GIVEN RECORDS
══════

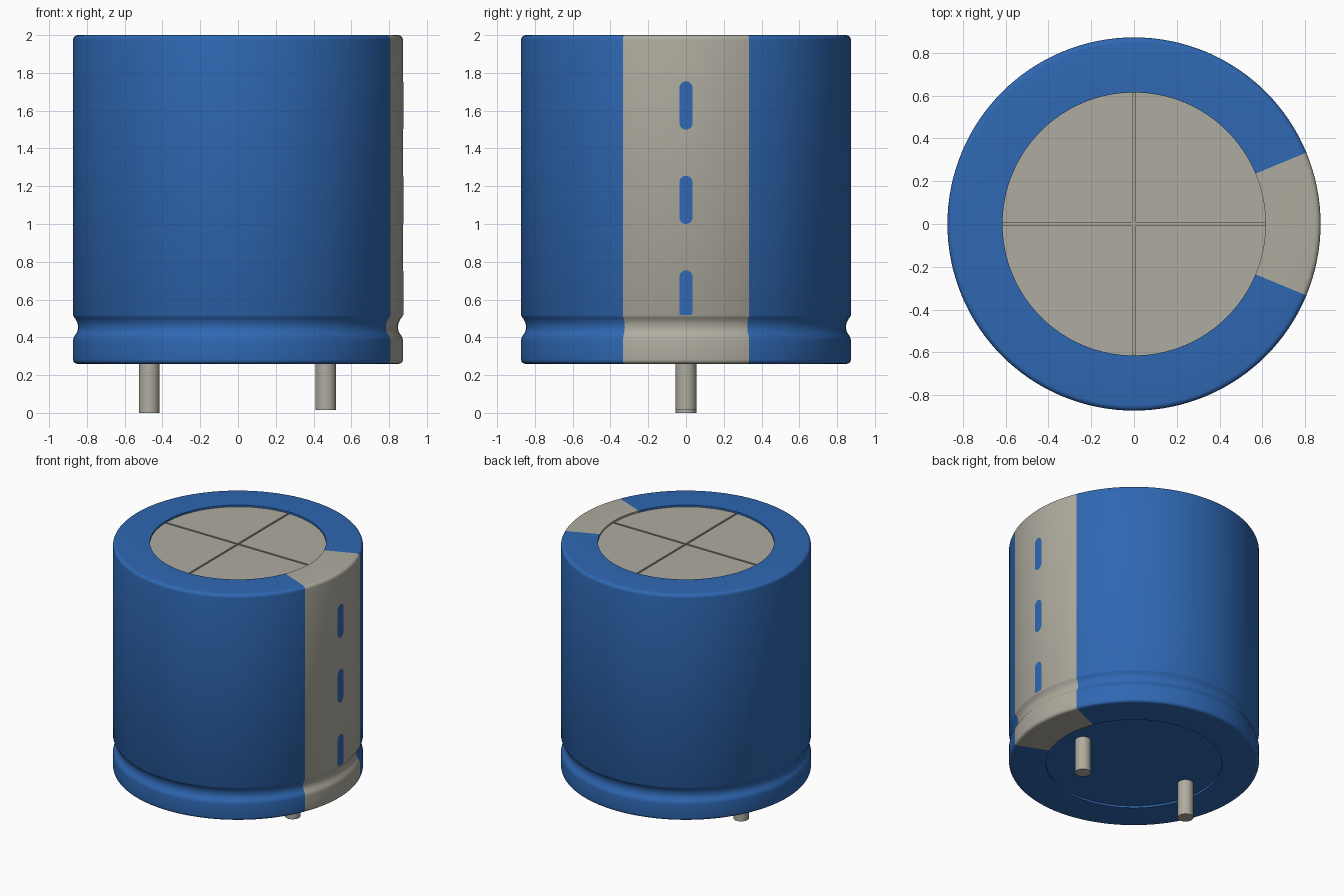
import bpy, bmesh, math

cube = bpy.data.objects.get("Cube")
if cube:
    bpy.data.objects.remove(cube, do_unlink=True)

SEG = 128          # divisions around the can
R = 0.873          # sleeve radius
RIM = 0.615        # radius of the openings in the sleeve
STRIPE = math.radians(22.5)


def material(name, rgb):
    m = bpy.data.materials.new(name)
    m.use_nodes = True
    m.diffuse_color = (*rgb, 1)
    m.node_tree.nodes["Principled BSDF"].inputs["Base Color"].default_value = (*rgb, 1)
    return m


blue = material("sleeve blue", (0.028, 0.138, 0.45))
grey = material("warm grey", (0.43, 0.415, 0.35))


def finish(name, bm, mats, smooth=True):
    me = bpy.data.meshes.new(name)
    bm.to_mesh(me)
    bm.free()
    for m in mats:
        me.materials.append(m)
    ob = bpy.data.objects.new(name, me)
    bpy.context.collection.objects.link(ob)
    if smooth:
        bpy.ops.object.select_all(action='DESELECT')
        ob.select_set(True)
        bpy.context.view_layer.objects.active = ob
        bpy.ops.object.shade_smooth_by_angle(angle=math.radians(32))
    return ob


def lathe(profile):
    """Revolve (radius, z) points, listed bottom to top on the outside."""
    bm = bmesh.new()
    rings = [[bm.verts.new((r * math.cos(2 * math.pi * i / SEG),
                            r * math.sin(2 * math.pi * i / SEG), z))
              for i in range(SEG)] for r, z in profile]
    for a, b in zip(rings, rings[1:]):
        for i in range(SEG):
            j = (i + 1) % SEG
            bm.faces.new((a[i], a[j], b[j], b[i]))
    return bm


def fillet(cx, cz, r, start, end, n=5):
    return [(cx + r * math.cos(math.radians(start + (end - start) * k / n)),
             cz + r * math.sin(math.radians(start + (end - start) * k / n)))
            for k in range(n + 1)]


# Sleeve: rounded can with a crimped groove and a polarity stripe
profile = [(RIM, 0.275), (RIM, 0.26)]
profile += fillet(R - 0.022, 0.282, 0.022, -90, 0)
profile += [(R, 0.385), (0.871, 0.396), (0.866, 0.407), (0.857, 0.42),
            (0.850, 0.434), (0.847, 0.45), (0.848, 0.466), (0.852, 0.482),
            (0.860, 0.497), (0.868, 0.507), (R, 0.516)]
profile += fillet(R - 0.025, 1.975, 0.025, 0, 90)
profile += [(RIM, 2.0), (RIM, 1.975)]
bm = lathe(profile)
for f in bm.faces:
    c = f.calc_center_median()
    f.material_index = 1 if abs(math.atan2(c.y, c.x)) < STRIPE else 0
finish("sleeve", bm, [blue, grey])


# Base plate and the floor under the scored lid
def disc(name, z, mat, up):
    bm = bmesh.new()
    bmesh.ops.create_circle(bm, cap_ends=True, segments=SEG, radius=RIM)
    for v in bm.verts:
        v.co.z = z
    bm.normal_update()
    for f in bm.faces:
        if (f.normal.z > 0) != up:
            f.normal_flip()
    return finish(name, bm, [mat], smooth=False)


disc("base_plate", 0.275, blue, False)
disc("lid_floor", 1.975, grey, True)

# Lid: four quarter plates separated by a cross-shaped score
bm = bmesh.new()
h = 0.007
a0 = math.asin(h / RIM)
for q in range(4):
    turn = q * math.pi / 2
    pts = [(h, h)]
    for k in range(33):
        a = a0 + (math.pi / 2 - 2 * a0) * k / 32
        pts.append((RIM * math.cos(a), RIM * math.sin(a)))
    c, s = math.cos(turn), math.sin(turn)
    face = bm.faces.new([bm.verts.new((x * c - y * s, x * s + y * c, 1.975))
                         for x, y in pts])
    out = bmesh.ops.extrude_face_region(bm, geom=[face])
    for v in out["geom"]:
        if isinstance(v, bmesh.types.BMVert):
            v.co.z = 1.986
bmesh.ops.recalc_face_normals(bm, faces=bm.faces)
finish("lid_quarters", bm, [grey], smooth=False)

# Minus marks: thin curved slots on the stripe
W = 0.035


def minus_mark(name, z0, z1, flat_bottom=False):
    rows = []
    for k in range(9):                       # lower round end
        a = math.pi / 2 * k / 8
        rows.append((W * math.sin(a), z0 + W - W * math.cos(a)))
    if flat_bottom:
        rows = [(W * 0.8, z0), (W, z0 + 0.012)]
    for k in range(9):                       # upper round end
        a = math.pi / 2 * k / 8
        rows.append((W * math.cos(a), z1 - W + W * math.sin(a)))
    bm = bmesh.new()
    grid = []
    for w, z in rows:
        ys = [max(w, 1e-4) * t for t in (-1, -0.5, 0, 0.5, 1)]
        grid.append([bm.verts.new((math.sqrt((R + 0.002) ** 2 - y * y), y, z))
                     for y in ys])
    for lo, hi in zip(grid, grid[1:]):
        for i in range(4):
            bm.faces.new((lo[i], lo[i + 1], hi[i + 1], hi[i]))
    finish(name, bm, [blue])


minus_mark("minus_mark_top", 1.50, 1.755)
minus_mark("minus_mark_middle", 1.00, 1.255)
minus_mark("minus_mark_bottom", 0.517, 0.755, True)

# Terminal pins, one slightly shorter
for name, x, z0 in (("right_pin", -0.47, 0.0), ("left_pin", 0.465, 0.015)):
    bm = bmesh.new()
    bmesh.ops.create_cone(bm, cap_ends=True, segments=32, radius1=0.055,
                          radius2=0.055, depth=0.28 - z0)
    bmesh.ops.translate(bm, verts=bm.verts, vec=(x, 0, (0.28 + z0) / 2))
    finish(name, bm, [grey])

══════

With pictures excluded, the material is to be written out exactly as given.

RESPONSE TO THE EXERCISE
import bpy, bmesh, math

cube = bpy.data.objects.get("Cube")
if cube:
    bpy.data.objects.remove(cube, do_unlink=True)

SEG = 128          # divisions around the can
R = 0.873          # sleeve radius
RIM = 0.615        # radius of the openings in the sleeve
STRIPE = math.radians(22.5)


def material(name, rgb):
    m = bpy.data.materials.new(name)
    m.use_nodes = True
    m.diffuse_color = (*rgb, 1)
    m.node_tree.nodes["Principled BSDF"].inputs["Base Color"].default_value = (*rgb, 1)
    return m


blue = material("sleeve blue", (0.028, 0.138, 0.45))
grey = material("warm grey", (0.43, 0.415, 0.35))


def finish(name, bm, mats, smooth=True):
    me = bpy.data.meshes.new(name)
    bm.to_mesh(me)
    bm.free()
    for m in mats:
        me.materials.append(m)
    ob = bpy.data.objects.new(name, me)
    bpy.context.collection.objects.link(ob)
    if smooth:
        bpy.ops.object.select_all(action='DESELECT')
        ob.select_set(True)
        bpy.context.view_layer.objects.active = ob
        bpy.ops.object.shade_smooth_by_angle(angle=math.radians(32))
    return ob


def lathe(profile):
    """Revolve (radius, z) points, listed bottom to top on the outside."""
    bm = bmesh.new()
    rings = [[bm.verts.new((r * math.cos(2 * math.pi * i / SEG),
                            r * math.sin(2 * math.pi * i / SEG), z))
              for i in range(SEG)] for r, z in profile]
    for a, b in zip(rings, rings[1:]):
        for i in range(SEG):
            j = (i + 1) % SEG
            bm.faces.new((a[i], a[j], b[j], b[i]))
    return bm


def fillet(cx, cz, r, start, end, n=5):
    return [(cx + r * math.cos(math.radians(start + (end - start) * k / n)),
             cz + r * math.sin(math.radians(start + (end - start) * k / n)))
            for k in range(n + 1)]


# Sleeve: rounded can with a crimped groove and a polarity stripe
profile = [(RIM, 0.275), (RIM, 0.26)]
profile += fillet(R - 0.022, 0.282, 0.022, -90, 0)
profile += [(R, 0.385), (0.871, 0.396), (0.866, 0.407), (0.857, 0.42),
            (0.850, 0.434), (0.847, 0.45), (0.848, 0.466), (0.852, 0.482),
            (0.860, 0.497), (0.868, 0.507), (R, 0.516)]
profile += fillet(R - 0.025, 1.975, 0.025, 0, 90)
profile += [(RIM, 2.0), (RIM, 1.975)]
bm = lathe(profile)
for f in bm.faces:
    c = f.calc_center_median()
    f.material_index = 1 if abs(math.atan2(c.y, c.x)) < STRIPE else 0
finish("sleeve", bm, [blue, grey])


# Base plate and the floor under the scored lid
def disc(name, z, mat, up):
    bm = bmesh.new()
    bmesh.ops.create_circle(bm, cap_ends=True, segments=SEG, radius=RIM)
    for v in bm.verts:
        v.co.z = z
    bm.normal_update()
    for f in bm.faces:
        if (f.normal.z > 0) != up:
            f.normal_flip()
    return finish(name, bm, [mat], smooth=False)


disc("base_plate", 0.275, blue, False)
disc("lid_floor", 1.975, grey, True)

# Lid: four quarter plates separated by a cross-shaped score
bm = bmesh.new()
h = 0.007
a0 = math.asin(h / RIM)
for q in range(4):
    turn = q * math.pi / 2
    pts = [(h, h)]
    for k in range(33):
        a = a0 + (math.pi / 2 - 2 * a0) * k / 32
        pts.append((RIM * math.cos(a), RIM * math.sin(a)))
    c, s = math.cos(turn), math.sin(turn)
    face = bm.faces.new([bm.verts.new((x * c - y * s, x * s + y * c, 1.975))
                         for x, y in pts])
    out = bmesh.ops.extrude_face_region(bm, geom=[face])
    for v in out["geom"]:
        if isinstance(v, bmesh.types.BMVert):
            v.co.z = 1.986
bmesh.ops.recalc_face_normals(bm, faces=bm.faces)
finish("lid_quarters", bm, [grey], smooth=False)

# Minus marks: thin curved slots on the stripe
W = 0.035


def minus_mark(name, z0, z1, flat_bottom=False):
    rows = []
    for k in range(9):                       # lower round end
        a = math.pi / 2 * k / 8
        rows.append((W * math.sin(a), z0 + W - W * math.cos(a)))
    if flat_bottom:
        rows = [(W * 0.8, z0), (W, z0 + 0.012)]
    for k in range(9):                       # upper round end
        a = math.pi / 2 * k / 8
        rows.append((W * math.cos(a), z1 - W + W * math.sin(a)))
    bm = bmesh.new()
    grid = []
    for w, z in rows:
        ys = [max(w, 1e-4) * t for t in (-1, -0.5, 0, 0.5, 1)]
        grid.append([bm.verts.new((math.sqrt((R + 0.002) ** 2 - y * y), y, z))
                     for y in ys])
    for lo, hi in zip(grid, grid[1:]):
        for i in range(4):
            bm.faces.new((lo[i], lo[i + 1], hi[i + 1], hi[i]))
    finish(name, bm, [blue])


minus_mark("minus_mark_top", 1.50, 1.755)
minus_mark("minus_mark_middle", 1.00, 1.255)
minus_mark("minus_mark_bottom", 0.517, 0.755, True)

# Terminal pins, one slightly shorter
for name, x, z0 in (("right_pin", -0.47, 0.0), ("left_pin", 0.465, 0.015)):
    bm = bmesh.new()
    bmesh.ops.create_cone(bm, cap_ends=True, segments=32, radius1=0.055,
                          radius2=0.055, depth=0.28 - z0)
    bmesh.ops.translate(bm, verts=bm.verts, vec=(x, 0, (0.28 + z0) / 2))
    finish(name, bm, [grey])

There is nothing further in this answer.